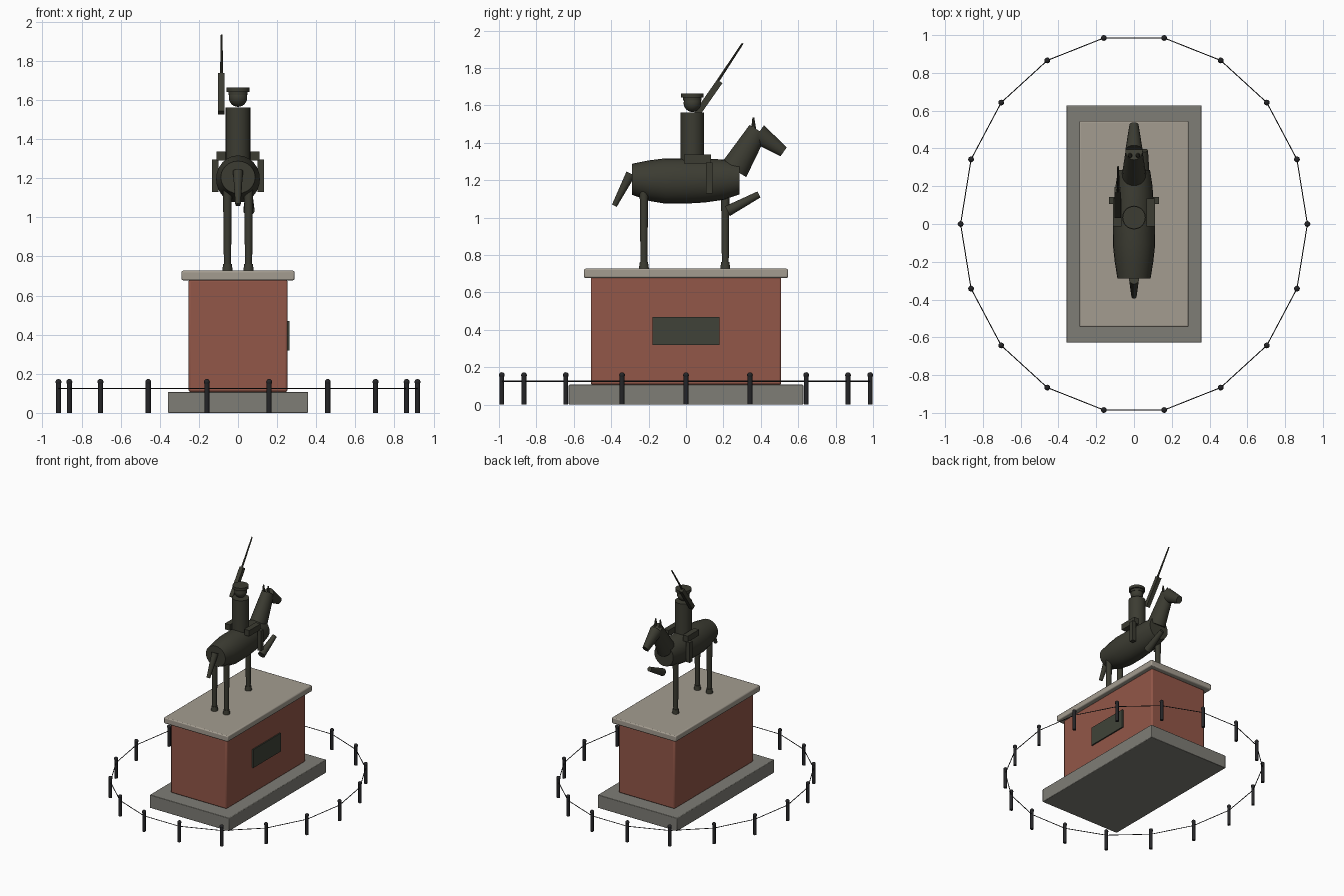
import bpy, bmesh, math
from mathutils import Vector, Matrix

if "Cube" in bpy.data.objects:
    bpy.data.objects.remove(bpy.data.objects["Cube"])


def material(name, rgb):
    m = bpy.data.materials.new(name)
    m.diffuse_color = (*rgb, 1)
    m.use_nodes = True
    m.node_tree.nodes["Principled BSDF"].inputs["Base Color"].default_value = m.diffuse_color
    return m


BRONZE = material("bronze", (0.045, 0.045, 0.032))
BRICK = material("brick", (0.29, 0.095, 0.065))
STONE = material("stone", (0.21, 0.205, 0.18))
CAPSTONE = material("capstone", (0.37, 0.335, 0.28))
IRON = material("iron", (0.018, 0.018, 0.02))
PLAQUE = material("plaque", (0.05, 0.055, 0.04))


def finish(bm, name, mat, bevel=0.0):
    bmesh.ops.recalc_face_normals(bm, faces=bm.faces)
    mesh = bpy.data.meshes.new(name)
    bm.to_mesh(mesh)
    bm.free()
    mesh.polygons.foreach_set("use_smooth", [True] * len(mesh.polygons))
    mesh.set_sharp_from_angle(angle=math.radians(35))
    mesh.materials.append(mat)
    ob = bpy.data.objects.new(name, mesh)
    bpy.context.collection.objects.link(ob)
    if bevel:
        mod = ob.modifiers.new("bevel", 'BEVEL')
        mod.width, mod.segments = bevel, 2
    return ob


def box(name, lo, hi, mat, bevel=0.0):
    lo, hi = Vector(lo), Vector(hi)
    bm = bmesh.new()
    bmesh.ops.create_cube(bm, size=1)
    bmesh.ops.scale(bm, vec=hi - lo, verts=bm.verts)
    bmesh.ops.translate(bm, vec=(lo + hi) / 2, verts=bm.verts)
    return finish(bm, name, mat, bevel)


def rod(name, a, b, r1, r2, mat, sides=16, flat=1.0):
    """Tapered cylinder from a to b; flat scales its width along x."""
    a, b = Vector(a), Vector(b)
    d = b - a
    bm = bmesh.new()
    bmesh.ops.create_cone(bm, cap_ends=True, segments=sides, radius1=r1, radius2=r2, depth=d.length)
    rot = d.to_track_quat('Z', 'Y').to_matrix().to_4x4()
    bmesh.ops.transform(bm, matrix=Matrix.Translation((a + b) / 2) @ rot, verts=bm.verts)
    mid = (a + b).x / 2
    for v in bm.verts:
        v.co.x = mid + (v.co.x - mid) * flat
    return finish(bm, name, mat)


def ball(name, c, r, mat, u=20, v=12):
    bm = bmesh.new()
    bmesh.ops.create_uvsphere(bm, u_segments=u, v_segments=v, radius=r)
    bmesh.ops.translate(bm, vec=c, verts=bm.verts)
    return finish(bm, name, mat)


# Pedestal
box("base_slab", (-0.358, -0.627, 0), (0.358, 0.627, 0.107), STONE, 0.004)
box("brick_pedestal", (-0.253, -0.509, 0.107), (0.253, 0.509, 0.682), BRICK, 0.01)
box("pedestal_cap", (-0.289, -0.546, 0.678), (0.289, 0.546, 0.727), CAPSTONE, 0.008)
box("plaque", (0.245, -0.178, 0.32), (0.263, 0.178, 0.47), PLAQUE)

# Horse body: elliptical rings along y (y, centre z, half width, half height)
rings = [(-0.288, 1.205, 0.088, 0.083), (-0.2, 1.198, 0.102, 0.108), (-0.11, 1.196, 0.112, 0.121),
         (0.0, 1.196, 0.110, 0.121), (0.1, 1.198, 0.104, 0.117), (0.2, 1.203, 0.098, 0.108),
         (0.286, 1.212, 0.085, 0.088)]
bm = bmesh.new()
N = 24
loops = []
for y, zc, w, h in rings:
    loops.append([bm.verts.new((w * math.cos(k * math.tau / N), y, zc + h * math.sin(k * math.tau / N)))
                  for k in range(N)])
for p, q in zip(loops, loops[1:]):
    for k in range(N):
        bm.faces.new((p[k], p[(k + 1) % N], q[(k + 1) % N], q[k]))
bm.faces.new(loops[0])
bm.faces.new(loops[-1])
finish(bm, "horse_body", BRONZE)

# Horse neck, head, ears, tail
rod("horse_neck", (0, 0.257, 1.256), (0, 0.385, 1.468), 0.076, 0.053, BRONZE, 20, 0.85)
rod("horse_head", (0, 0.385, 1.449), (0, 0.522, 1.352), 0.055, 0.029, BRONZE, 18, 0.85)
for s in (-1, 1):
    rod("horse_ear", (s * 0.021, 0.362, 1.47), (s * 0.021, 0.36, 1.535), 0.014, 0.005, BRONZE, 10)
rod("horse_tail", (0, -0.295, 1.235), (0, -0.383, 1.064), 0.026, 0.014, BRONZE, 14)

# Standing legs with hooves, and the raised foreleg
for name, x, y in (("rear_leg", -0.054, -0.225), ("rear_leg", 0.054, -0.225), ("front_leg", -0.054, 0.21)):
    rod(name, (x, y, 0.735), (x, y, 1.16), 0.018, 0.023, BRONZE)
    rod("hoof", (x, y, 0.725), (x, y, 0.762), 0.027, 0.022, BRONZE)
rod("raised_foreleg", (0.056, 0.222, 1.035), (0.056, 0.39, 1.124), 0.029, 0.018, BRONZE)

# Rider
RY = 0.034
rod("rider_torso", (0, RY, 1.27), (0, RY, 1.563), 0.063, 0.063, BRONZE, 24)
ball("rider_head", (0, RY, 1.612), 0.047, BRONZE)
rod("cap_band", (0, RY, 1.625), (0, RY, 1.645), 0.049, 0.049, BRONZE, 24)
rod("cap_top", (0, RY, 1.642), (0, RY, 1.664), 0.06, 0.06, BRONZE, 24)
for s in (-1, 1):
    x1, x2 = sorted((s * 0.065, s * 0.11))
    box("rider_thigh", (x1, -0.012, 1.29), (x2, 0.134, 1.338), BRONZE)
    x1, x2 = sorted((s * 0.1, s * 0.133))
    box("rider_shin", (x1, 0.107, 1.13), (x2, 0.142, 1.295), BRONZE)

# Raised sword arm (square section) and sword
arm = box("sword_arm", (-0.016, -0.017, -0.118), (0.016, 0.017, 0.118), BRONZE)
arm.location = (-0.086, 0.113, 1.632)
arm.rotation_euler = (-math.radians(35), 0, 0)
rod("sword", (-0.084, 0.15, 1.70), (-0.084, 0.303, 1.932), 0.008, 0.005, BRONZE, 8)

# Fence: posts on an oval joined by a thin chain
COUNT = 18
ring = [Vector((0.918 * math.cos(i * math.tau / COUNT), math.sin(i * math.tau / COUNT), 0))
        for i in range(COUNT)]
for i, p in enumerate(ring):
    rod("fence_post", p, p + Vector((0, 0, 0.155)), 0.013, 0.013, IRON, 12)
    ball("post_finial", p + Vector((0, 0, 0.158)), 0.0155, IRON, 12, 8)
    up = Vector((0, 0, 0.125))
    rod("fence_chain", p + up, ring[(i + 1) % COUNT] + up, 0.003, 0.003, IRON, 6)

__To do__:
Only the count is needed: the number of lines in the data that include the word "range".

__Written solution__:
3